Winner of prizes as best film and for its director, Ademir Kenović, Savrseni krug, from Bosnia-Herzegovina, is a striking portrait of the Siege of Sarajevo. Seeing it, one wants to kill any Bosnian Serb whose path one crosses. A dog and a wee kitten are among the victims here!
Abandoned by wife and grown daughter, Hamza is left behind in Sarajevo, a city under seige by snipers whose artillery attacks viciously erupt constantly, killing innocent people. Hamza is a poet. (Because Radovan Karadžić, the arch enemy, also is a poet?) Two young boys, brothers orphaned by the war, have made their way into Hamza’s flat. To no avail Hamza tries to find their aunt. Meanwhile, he has visions of himself at the end of a rope, and of his wife and daughter. One of the weaknesses of the film is that Hamza’s “visions” are never conclusively attributed to poetry or dementia.
Little Adis, the younger brother, casually makes a comment that pierces: “In the village a bullet blew my friend’s head off.” He and his deaf-mute brother, Kerim, are protective of one another, and Hamza, by degrees accepting and embracing his new young family, becomes protective of them both.
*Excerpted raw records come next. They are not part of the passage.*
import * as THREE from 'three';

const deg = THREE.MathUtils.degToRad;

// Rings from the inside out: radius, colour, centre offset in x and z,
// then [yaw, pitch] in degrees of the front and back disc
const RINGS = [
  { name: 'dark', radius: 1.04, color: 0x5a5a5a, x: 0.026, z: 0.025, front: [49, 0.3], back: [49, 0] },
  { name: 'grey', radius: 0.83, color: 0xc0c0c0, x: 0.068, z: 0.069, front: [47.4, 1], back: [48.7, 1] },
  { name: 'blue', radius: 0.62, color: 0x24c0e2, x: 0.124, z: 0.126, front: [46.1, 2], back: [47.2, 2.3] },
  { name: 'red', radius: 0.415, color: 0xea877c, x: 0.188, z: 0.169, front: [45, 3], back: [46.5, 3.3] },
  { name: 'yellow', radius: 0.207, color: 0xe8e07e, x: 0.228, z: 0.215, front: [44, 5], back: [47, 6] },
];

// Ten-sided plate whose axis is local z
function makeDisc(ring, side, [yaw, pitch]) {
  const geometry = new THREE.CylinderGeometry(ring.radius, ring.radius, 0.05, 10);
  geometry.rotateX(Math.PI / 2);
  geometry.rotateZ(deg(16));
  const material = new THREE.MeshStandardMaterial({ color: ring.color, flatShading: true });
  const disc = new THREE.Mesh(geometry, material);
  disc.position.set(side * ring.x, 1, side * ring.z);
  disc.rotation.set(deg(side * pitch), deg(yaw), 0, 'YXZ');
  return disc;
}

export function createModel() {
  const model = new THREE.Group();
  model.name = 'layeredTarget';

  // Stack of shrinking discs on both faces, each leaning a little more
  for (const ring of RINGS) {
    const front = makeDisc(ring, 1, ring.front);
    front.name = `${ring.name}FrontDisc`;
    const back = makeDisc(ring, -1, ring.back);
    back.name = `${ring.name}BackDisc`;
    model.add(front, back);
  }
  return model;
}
Shelling is constant. People die. An older man who has been silently observant throughout blows his brains out unexpectedly. Hamza arranges for the safe transport of his adopted sons to Germany. This doesn’t pan out, and one of the boys is killed. This is terribly painful, and I cried inconsolably. You will, too.
The script is by Kenović and Abdulah Sidran, (like Hamza and Karadžić) a poet—and a good one: “Long years without the bread of love.,/ without the water of love,/ without the air of love,/ without love.”
B(U)Y THE BOOK
MY BOOK, A Short Chronology of World Cinema, IS CURRENTLY AVAILABLE FROM THE SANDS FILMS CINEMA CLUB IN LONDON. USING EITHER OF THE LINKS BELOW, ACCESS THE ADVERTISEMENT FOR THIS BOOK, FROM WHICH YOU CAN ORDER ONE OR MORE COPIES OF IT. THANKS.